(EXERCISE DETAILS) Leave the pictures out and write out exactly the lines from the top of the entries through the line containing "cabinet.name = 'cabinet';".

(SOURCE MATERIAL)
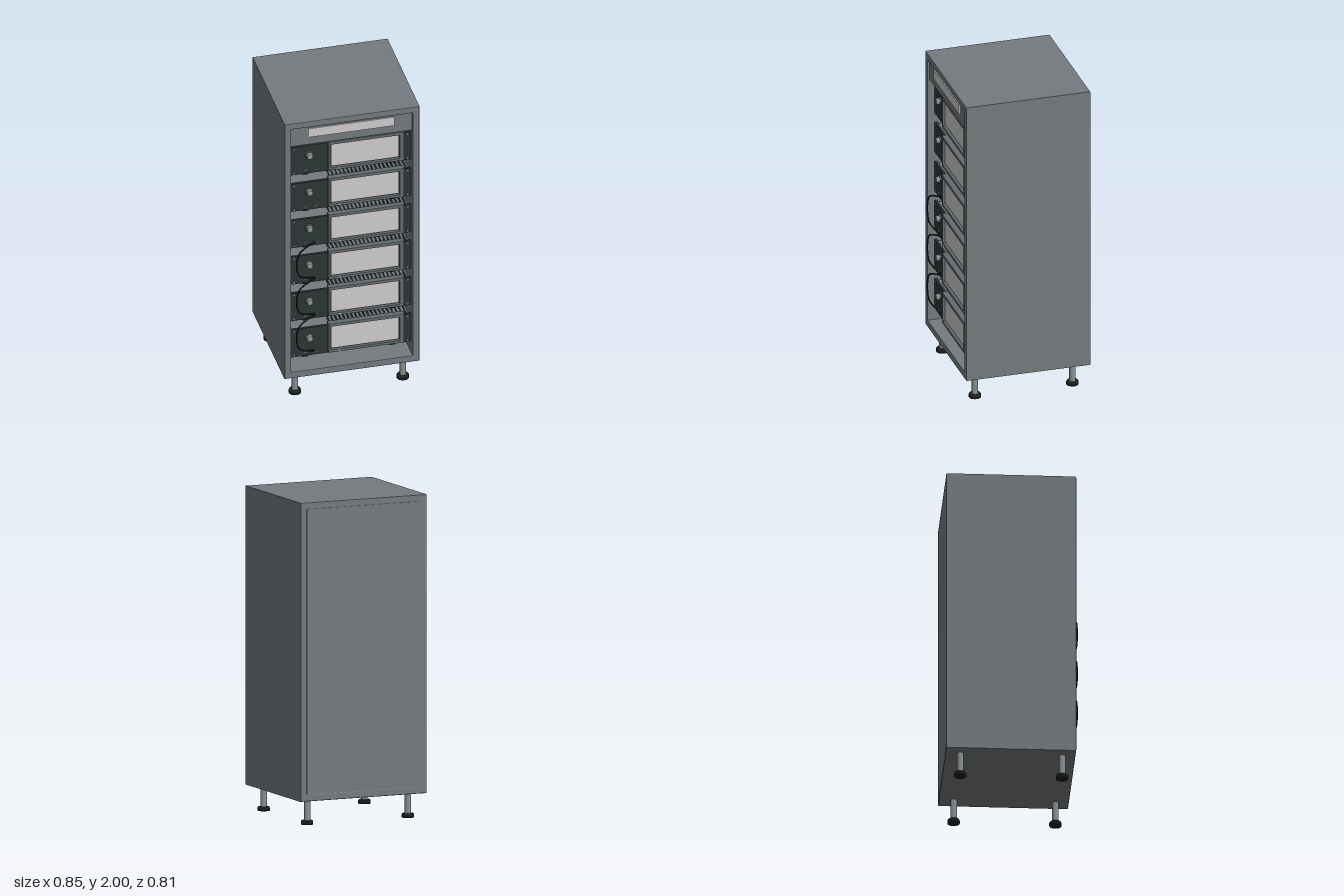
import * as THREE from 'three';

const mat = (name, color) => {
  const m = new THREE.MeshStandardMaterial({ color });
  m.name = name;
  return m;
};

export function createModel() {
  const grey = mat('cabinet grey', 0x747a7e);
  const dark = mat('panel dark green grey', 0x2b3535);
  const bezel = mat('bezel grey', 0x646c6f);
  const pale = mat('display pale grey', 0xcfcdce);
  const metal = mat('metal', 0x8a9092);
  const black = mat('black rubber', 0x1e2021);

  const root = new THREE.Group();
  root.name = 'equipmentCabinet';

  const add = (parent, name, geometry, material, x = 0, y = 0, z = 0) => {
    const mesh = new THREE.Mesh(geometry, material);
    mesh.name = name;
    mesh.position.set(x, y, z);
    parent.add(mesh);
    return mesh;
  };
  // Box given by its minimum and maximum corners
  const box = (parent, name, material, x0, x1, y0, y1, z0, z1) =>
    add(parent, name, new THREE.BoxGeometry(x1 - x0, y1 - y0, z1 - z0), material,
      (x0 + x1) / 2, (y0 + y1) / 2, (z0 + z1) / 2);
  // Cylinder pointing to the front
  const knobShape = (r0, r1, len, sides = 20) =>
    new THREE.CylinderGeometry(r0, r1, len, sides).rotateX(Math.PI / 2);
  // Rectangular tube with slightly bevelled rims, centred on z = 0
  const frameGeometry = (outer, inner, depth, bevel) => {
    const trace = (path, [x0, x1, y0, y1]) =>
      path.moveTo(x0, y0).lineTo(x1, y0).lineTo(x1, y1).lineTo(x0, y1).closePath();
    const shape = new THREE.Shape();
    trace(shape, outer);
    const hole = new THREE.Path();
    trace(hole, inner);
    shape.holes.push(hole);
    return new THREE.ExtrudeGeometry(shape, {
      depth: depth - 2 * bevel, bevelThickness: bevel, bevelSize: bevel,
      bevelOffset: -bevel, bevelSegments: 2,
    }).translate(0, 0, bevel - depth / 2);
  };

  // Cabinet shell, open at the front
  const cabinet = new THREE.Group();
  cabinet.name = 'cabinet';
  root.add(cabinet);
  add(cabinet, 'shell', frameGeometry([-0.425, 0.425, 0.155, 2], [-0.382, 0.382, 0.2, 1.957], 0.795, 0.006),
    grey, 0, 0, -0.0075);
  box(cabinet, 'backPanel', grey, -0.384, 0.384, 0.198, 1.959, -0.405, -0.385);
  box(cabinet, 'headerPanel', grey, -0.382, 0.382, 1.828, 1.957, 0.36, 0.378);
  box(cabinet, 'namePlate', pale, -0.27, 0.267, 1.883, 1.945, 0.378, 0.386);

  // One rack unit, with y = 0 at the bottom of its front panel
  const makeUnit = () => {
    const unit = new THREE.Group();
    unit.name = 'rackUnit';
    box(unit, 'housing', grey, -0.37, 0.37, -0.008, 0.192, -0.25, 0.33);
    box(unit, 'frontPanel', dark, -0.382, 0.382, 0, 0.2, 0.33, 0.345);
    add(unit, 'displayBezel', frameGeometry([-0.143, 0.333, 0.014, 0.222], [-0.126, 0.306, 0.033, 0.2], 0.04, 0.004),
      bezel, 0, 0, 0.352);
    box(unit, 'displayRim', dark, -0.135, 0.315, 0.025, 0.21, 0.335, 0.352);
    box(unit, 'display', pale, -0.12, 0.3, 0.039, 0.194, 0.352, 0.357);
    box(unit, 'statusLight', pale, -0.082, -0.066, 0.022, 0.029, 0.371, 0.374);

    // Knob and cable sockets
    add(unit, 'knobBase', knobShape(0.025, 0.027, 0.008), bezel, -0.259, 0.133, 0.349);
    add(unit, 'knob', knobShape(0.018, 0.021, 0.025), metal, -0.259, 0.133, 0.362);
    box(unit, 'knobMark', pale, -0.262, -0.256, 0.137, 0.15, 0.374, 0.376);
    for (const x of [-0.285, -0.217]) {
      add(unit, 'socketRing', knobShape(0.008, 0.008, 0.006, 12), metal, x, 0.03, 0.347);
      add(unit, 'socketHole', knobShape(0.005, 0.005, 0.006, 12), black, x, 0.03, 0.348);
    }
    for (const x of [-0.355, 0.36]) {
      for (const y of [0.014, 0.188]) {
        add(unit, 'screw', knobShape(0.006, 0.006, 0.005, 10), metal, x, y, 0.347);
      }
    }
    // Feet under the housing
    for (const x of [-0.275, 0.27]) {
      for (const z of [0.3, -0.2]) {
        box(unit, 'housingFoot', black, x - 0.019, x + 0.019, -0.024, -0.008, z - 0.019, z + 0.019);
      }
    }
    // Vent slots on the top
    for (let i = 0; i < 20; i++) {
      const x = -0.12 + i * 0.025;
      box(unit, 'ventSlot', black, x - 0.006, x + 0.006, 0.19, 0.194, 0.05, 0.32);
    }
    return unit;
  };

  const pitch = 0.264;
  const unitBottom = (i) => 1.597 - pitch * i;
  for (let i = 0; i < 6; i++) {
    const unit = makeUnit();
    unit.position.y = unitBottom(i);
    root.add(unit);
  }

  // Cables looping between the lower four units
  const loop = [
    [-0.217, 0, 0.347], [-0.26, -0.008, 0.37], [-0.325, -0.035, 0.395], [-0.349, -0.09, 0.399],
    [-0.349, -0.165, 0.399], [-0.33, -0.21, 0.395], [-0.27, -0.245, 0.37], [-0.217, -pitch, 0.347],
  ].map((p) => new THREE.Vector3(...p));
  const cable = new THREE.TubeGeometry(new THREE.CatmullRomCurve3(loop), 48, 0.005, 8);
  for (let i = 2; i < 5; i++) add(root, 'cable', cable, black, 0, unitBottom(i) + 0.03, 0);

  // Adjustable legs
  const post = new THREE.CylinderGeometry(0.02, 0.02, 0.14, 20);
  const pad = new THREE.LatheGeometry(
    [[0, 0], [0.038, 0], [0.038, 0.018], [0.034, 0.025], [0, 0.025]].map((p) => new THREE.Vector2(...p)), 24);
  for (const x of [-0.34, 0.34]) {
    for (const z of [-0.315, 0.308]) {
      const leg = new THREE.Group();
      leg.name = 'leg';
      leg.position.set(x, 0, z);
      add(leg, 'post', post, metal, 0, 0.09, 0);
      add(leg, 'pad', pad, black);
      root.add(leg);
    }
  }
  return root;
}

(RESULT OF THIS TASK)
import * as THREE from 'three';

const mat = (name, color) => {
  const m = new THREE.MeshStandardMaterial({ color });
  m.name = name;
  return m;
};

export function createModel() {
  const grey = mat('cabinet grey', 0x747a7e);
  const dark = mat('panel dark green grey', 0x2b3535);
  const bezel = mat('bezel grey', 0x646c6f);
  const pale = mat('display pale grey', 0xcfcdce);
  const metal = mat('metal', 0x8a9092);
  const black = mat('black rubber', 0x1e2021);

  const root = new THREE.Group();
  root.name = 'equipmentCabinet';

  const add = (parent, name, geometry, material, x = 0, y = 0, z = 0) => {
    const mesh = new THREE.Mesh(geometry, material);
    mesh.name = name;
    mesh.position.set(x, y, z);
    parent.add(mesh);
    return mesh;
  };
  // Box given by its minimum and maximum corners
  const box = (parent, name, material, x0, x1, y0, y1, z0, z1) =>
    add(parent, name, new THREE.BoxGeometry(x1 - x0, y1 - y0, z1 - z0), material,
      (x0 + x1) / 2, (y0 + y1) / 2, (z0 + z1) / 2);
  // Cylinder pointing to the front
  const knobShape = (r0, r1, len, sides = 20) =>
    new THREE.CylinderGeometry(r0, r1, len, sides).rotateX(Math.PI / 2);
  // Rectangular tube with slightly bevelled rims, centred on z = 0
  const frameGeometry = (outer, inner, depth, bevel) => {
    const trace = (path, [x0, x1, y0, y1]) =>
      path.moveTo(x0, y0).lineTo(x1, y0).lineTo(x1, y1).lineTo(x0, y1).closePath();
    const shape = new THREE.Shape();
    trace(shape, outer);
    const hole = new THREE.Path();
    trace(hole, inner);
    shape.holes.push(hole);
    return new THREE.ExtrudeGeometry(shape, {
      depth: depth - 2 * bevel, bevelThickness: bevel, bevelSize: bevel,
      bevelOffset: -bevel, bevelSegments: 2,
    }).translate(0, 0, bevel - depth / 2);
  };

  // Cabinet shell, open at the front
  const cabinet = new THREE.Group();
  cabinet.name = 'cabinet';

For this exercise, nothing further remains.